Indeed, a leader who takes the time to truly understand what their employees are communicating including their non-verbal behavior signals to employees that their leader genuinely values their input.

Therefore, strengthening workplace relationships.


“Most of the successful people I’ve known are the ones who do more listening than talking,” said the late American financier Bernard M. Baruch.

That said, leaders must actively listen rather than passively hear. The difference is easily identified in the leader’s attitude during a conversation with their employees.

A leader who actively listens to their employees provides verbal and non-verbal feedback to show that they are following along. They also recognize and intentionally lock beyond their existing beliefs, feelings, and/or judgment about the topic of communication.

Listening plays a critical role in workplace performance. Good listeners learn from what is being said so they are able to use the information at work without making mistakes.

Comprehension is reduced and the production process is likely to slow when someone does not listen well.

It seems then that with the right listening attitude, workplace productivity and performance will improve.


The focus is on the employee experience as the power has shifted from institutions to individuals.

“Employee experience is about doing things with and for your employees, not to them,” said Mark Levy, former Head of Employee Experience at Airbnb and Allbirds.

This is why active listening is a step forward. It requires leaders to pay attention to their employees’ experience with no reservation and adjust their leadership style and company direction accordingly.

After all, “the art of effective listening is essential to clear communication, and clear communication is necessary for management success,” said the late American businessman and founder of the J. C. Penney retail stores, James Cash Penney.

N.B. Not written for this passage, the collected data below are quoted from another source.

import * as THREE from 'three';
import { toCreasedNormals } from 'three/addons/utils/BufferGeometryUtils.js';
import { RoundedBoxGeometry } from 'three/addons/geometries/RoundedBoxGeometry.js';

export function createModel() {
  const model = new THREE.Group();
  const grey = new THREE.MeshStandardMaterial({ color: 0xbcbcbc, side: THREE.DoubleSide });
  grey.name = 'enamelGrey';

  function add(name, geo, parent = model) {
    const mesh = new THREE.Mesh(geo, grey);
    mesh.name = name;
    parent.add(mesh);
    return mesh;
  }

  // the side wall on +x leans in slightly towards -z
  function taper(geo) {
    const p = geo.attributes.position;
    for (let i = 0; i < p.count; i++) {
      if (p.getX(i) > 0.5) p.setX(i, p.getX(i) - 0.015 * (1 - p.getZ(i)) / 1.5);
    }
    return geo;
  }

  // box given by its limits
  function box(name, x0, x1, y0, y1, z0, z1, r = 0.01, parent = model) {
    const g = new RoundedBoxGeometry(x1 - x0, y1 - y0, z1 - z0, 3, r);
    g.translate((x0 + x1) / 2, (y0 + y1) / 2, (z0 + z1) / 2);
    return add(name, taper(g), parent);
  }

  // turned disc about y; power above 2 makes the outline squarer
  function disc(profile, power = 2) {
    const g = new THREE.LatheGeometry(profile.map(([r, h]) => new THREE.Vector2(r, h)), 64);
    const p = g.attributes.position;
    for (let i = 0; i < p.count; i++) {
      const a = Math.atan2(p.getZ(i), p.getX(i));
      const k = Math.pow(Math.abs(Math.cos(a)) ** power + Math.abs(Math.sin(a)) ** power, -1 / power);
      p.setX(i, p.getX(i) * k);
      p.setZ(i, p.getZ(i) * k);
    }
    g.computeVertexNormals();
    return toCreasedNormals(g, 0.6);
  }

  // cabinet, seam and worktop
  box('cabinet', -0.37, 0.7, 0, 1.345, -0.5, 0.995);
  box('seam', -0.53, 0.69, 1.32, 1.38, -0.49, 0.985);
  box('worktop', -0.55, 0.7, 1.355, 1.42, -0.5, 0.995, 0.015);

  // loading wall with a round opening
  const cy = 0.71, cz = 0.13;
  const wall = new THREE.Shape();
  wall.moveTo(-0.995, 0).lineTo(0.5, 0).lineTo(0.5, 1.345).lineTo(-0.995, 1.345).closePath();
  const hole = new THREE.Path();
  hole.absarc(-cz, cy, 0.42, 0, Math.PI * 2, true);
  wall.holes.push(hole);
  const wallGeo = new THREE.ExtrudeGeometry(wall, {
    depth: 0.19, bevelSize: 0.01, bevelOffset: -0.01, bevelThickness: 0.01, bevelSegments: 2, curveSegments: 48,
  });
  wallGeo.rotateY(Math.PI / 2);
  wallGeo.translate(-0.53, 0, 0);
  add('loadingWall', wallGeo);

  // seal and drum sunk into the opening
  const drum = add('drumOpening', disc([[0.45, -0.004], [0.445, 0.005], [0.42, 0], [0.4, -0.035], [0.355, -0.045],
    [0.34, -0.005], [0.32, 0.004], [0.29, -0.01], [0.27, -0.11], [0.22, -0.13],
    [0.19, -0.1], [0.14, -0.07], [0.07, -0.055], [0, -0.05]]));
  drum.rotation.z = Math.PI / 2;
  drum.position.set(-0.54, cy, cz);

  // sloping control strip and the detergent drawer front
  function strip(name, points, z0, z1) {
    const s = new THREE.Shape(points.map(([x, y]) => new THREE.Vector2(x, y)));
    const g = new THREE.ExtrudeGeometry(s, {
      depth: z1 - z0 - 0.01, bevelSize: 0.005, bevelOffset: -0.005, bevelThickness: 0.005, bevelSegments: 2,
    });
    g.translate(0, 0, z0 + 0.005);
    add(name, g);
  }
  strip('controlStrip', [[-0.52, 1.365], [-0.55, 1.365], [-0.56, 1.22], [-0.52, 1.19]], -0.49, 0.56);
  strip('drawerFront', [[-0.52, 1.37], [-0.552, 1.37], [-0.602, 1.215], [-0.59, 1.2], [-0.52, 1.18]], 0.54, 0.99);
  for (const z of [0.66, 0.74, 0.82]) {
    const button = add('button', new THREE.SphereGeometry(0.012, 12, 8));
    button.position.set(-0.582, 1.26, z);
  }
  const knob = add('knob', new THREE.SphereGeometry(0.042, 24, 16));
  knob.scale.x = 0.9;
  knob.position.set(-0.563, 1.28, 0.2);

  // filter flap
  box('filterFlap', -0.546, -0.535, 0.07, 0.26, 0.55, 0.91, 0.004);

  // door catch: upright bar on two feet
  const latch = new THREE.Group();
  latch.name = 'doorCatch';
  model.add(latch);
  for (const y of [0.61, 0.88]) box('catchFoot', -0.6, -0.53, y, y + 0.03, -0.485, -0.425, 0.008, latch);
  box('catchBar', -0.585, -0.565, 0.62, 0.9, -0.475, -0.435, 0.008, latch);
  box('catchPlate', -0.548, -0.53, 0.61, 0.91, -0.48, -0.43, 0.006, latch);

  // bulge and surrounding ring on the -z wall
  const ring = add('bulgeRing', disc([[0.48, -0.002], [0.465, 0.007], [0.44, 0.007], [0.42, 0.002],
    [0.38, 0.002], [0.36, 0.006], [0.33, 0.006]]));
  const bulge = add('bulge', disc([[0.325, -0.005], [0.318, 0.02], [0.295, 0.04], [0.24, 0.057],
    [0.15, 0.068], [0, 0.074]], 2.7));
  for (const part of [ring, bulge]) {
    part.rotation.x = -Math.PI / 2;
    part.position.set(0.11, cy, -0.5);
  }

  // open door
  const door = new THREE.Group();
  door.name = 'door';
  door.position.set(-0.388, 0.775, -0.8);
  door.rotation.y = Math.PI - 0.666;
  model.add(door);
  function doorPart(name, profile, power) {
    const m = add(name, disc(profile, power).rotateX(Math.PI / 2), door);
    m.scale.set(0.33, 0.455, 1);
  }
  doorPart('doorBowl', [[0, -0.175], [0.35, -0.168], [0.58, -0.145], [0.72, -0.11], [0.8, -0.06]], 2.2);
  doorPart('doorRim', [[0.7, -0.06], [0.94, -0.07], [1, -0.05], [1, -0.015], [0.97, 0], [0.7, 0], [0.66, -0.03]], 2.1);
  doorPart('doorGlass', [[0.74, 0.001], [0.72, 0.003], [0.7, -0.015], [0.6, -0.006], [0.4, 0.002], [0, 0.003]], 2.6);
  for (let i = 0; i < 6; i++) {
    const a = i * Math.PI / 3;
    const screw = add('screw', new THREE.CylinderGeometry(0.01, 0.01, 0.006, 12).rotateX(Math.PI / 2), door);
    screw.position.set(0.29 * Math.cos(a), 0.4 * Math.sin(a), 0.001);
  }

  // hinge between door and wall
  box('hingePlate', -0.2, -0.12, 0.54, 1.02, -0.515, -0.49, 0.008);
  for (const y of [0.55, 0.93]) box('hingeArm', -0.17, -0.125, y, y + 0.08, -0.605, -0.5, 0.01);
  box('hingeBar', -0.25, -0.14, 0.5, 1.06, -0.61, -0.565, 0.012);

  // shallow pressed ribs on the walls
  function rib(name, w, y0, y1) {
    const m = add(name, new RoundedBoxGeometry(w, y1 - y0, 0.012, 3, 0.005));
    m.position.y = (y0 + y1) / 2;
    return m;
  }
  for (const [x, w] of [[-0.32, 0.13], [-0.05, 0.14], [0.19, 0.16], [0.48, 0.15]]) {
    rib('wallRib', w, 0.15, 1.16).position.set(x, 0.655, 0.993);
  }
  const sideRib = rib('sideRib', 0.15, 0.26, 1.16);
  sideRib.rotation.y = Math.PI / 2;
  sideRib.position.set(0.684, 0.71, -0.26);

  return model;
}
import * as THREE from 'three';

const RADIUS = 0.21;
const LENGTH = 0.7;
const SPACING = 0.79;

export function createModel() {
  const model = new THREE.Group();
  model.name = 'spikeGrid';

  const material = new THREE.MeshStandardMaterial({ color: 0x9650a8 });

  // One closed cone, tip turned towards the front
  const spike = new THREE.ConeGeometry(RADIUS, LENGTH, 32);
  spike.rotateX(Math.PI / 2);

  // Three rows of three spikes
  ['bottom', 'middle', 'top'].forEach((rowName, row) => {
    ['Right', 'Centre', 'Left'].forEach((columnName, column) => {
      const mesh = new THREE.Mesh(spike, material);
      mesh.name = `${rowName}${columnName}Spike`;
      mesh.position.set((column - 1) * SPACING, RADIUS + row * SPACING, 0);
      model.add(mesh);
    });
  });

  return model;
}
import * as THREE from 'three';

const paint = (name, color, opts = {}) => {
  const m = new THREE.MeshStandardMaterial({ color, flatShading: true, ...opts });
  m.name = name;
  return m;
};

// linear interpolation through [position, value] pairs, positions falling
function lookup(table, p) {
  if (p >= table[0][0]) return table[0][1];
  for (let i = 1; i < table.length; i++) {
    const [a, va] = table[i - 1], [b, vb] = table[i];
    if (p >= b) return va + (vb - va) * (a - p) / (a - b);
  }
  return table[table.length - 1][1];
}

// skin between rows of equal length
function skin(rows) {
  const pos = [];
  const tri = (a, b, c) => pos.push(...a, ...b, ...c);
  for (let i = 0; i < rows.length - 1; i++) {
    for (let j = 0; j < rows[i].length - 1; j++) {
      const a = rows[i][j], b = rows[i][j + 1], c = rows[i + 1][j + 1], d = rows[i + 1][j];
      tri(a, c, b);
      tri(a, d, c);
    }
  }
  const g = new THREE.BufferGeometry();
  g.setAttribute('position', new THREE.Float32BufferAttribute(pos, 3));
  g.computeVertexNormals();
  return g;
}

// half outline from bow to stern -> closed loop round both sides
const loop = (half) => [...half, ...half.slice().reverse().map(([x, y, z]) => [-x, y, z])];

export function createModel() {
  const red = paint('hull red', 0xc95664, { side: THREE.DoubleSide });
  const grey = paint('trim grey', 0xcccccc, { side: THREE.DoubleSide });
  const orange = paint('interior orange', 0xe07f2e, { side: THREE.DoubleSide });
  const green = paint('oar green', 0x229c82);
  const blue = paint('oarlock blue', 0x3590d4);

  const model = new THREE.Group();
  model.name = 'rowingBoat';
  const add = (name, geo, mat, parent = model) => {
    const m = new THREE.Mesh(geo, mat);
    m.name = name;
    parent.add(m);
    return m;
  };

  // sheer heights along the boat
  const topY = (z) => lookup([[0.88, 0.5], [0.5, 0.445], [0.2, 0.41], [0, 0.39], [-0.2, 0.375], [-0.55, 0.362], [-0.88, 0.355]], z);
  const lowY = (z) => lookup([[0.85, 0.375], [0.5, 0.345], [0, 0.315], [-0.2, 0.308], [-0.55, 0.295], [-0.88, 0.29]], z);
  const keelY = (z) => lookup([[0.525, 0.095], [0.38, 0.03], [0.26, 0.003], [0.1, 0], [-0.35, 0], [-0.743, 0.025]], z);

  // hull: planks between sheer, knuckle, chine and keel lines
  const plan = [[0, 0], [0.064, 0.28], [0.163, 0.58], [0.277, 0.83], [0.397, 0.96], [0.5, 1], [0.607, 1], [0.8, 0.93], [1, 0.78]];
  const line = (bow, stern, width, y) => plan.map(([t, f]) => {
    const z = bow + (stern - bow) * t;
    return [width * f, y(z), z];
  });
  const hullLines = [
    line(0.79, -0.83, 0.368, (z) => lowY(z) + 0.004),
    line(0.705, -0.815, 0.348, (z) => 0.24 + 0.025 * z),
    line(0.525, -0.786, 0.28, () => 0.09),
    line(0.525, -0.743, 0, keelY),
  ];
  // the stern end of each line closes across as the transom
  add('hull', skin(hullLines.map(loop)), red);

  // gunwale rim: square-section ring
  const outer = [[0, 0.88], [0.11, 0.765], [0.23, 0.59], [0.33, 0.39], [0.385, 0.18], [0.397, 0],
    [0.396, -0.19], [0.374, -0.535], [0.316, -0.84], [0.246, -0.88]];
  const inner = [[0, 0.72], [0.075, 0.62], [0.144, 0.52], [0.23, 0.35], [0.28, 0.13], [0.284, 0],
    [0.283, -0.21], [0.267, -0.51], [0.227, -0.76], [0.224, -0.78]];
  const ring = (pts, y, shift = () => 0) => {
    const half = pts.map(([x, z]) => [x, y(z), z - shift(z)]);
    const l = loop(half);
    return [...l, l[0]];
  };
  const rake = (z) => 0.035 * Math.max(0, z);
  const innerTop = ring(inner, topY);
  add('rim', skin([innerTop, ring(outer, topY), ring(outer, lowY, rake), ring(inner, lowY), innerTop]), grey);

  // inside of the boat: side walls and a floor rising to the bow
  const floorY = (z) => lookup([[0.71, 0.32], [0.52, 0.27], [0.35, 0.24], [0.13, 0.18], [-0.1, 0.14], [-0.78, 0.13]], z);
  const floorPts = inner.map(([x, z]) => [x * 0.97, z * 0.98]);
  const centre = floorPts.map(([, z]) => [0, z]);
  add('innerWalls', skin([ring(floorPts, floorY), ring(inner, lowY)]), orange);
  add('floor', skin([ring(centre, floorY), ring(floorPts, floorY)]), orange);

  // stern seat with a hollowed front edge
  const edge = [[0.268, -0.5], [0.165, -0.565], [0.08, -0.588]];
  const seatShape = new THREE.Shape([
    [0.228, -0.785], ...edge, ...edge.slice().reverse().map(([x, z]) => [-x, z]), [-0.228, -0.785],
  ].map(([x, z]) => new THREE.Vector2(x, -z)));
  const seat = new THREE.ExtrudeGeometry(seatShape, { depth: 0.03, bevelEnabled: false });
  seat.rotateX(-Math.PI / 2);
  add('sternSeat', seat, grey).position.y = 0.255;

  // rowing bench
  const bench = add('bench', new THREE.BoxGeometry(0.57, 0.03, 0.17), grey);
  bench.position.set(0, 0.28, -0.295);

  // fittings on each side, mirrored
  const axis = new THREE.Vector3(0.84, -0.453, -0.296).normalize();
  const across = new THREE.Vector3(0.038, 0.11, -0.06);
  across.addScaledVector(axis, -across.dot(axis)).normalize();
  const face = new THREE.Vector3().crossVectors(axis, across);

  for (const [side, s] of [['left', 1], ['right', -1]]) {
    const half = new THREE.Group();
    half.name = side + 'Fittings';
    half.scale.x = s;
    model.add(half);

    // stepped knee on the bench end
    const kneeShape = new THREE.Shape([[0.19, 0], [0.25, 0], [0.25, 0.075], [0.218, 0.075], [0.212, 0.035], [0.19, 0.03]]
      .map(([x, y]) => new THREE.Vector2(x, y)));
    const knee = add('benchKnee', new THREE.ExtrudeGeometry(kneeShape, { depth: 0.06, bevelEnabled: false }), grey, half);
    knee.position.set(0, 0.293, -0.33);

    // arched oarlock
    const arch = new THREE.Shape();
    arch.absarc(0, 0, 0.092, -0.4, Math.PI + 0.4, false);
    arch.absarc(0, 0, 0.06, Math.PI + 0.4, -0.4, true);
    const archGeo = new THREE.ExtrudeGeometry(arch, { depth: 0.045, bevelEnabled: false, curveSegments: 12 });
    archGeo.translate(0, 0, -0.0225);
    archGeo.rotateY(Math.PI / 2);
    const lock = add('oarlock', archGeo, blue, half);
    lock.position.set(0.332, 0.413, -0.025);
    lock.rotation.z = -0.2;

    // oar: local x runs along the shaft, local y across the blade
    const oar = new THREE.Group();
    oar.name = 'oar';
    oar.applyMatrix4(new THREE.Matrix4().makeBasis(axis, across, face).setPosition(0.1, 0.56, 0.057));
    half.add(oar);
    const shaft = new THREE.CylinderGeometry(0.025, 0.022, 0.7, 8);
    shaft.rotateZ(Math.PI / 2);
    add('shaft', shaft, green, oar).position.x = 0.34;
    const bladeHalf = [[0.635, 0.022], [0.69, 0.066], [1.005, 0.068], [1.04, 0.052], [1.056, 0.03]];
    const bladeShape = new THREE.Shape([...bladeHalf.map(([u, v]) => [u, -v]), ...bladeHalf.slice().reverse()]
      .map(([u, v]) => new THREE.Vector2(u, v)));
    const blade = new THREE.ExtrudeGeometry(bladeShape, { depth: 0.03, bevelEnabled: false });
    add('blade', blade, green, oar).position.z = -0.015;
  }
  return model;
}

LEARNTech Asia
LEARNTech Asia
LEARNTech Asia showcases innovation in learning in Asia. We feature stories and resources in online learning, workplace learning, adult education, EdTech, and creative solutions by teachers and trainers in learning institutions, non-profits, and enterprises that enhance human capacity and inspire communities of lifelong learners.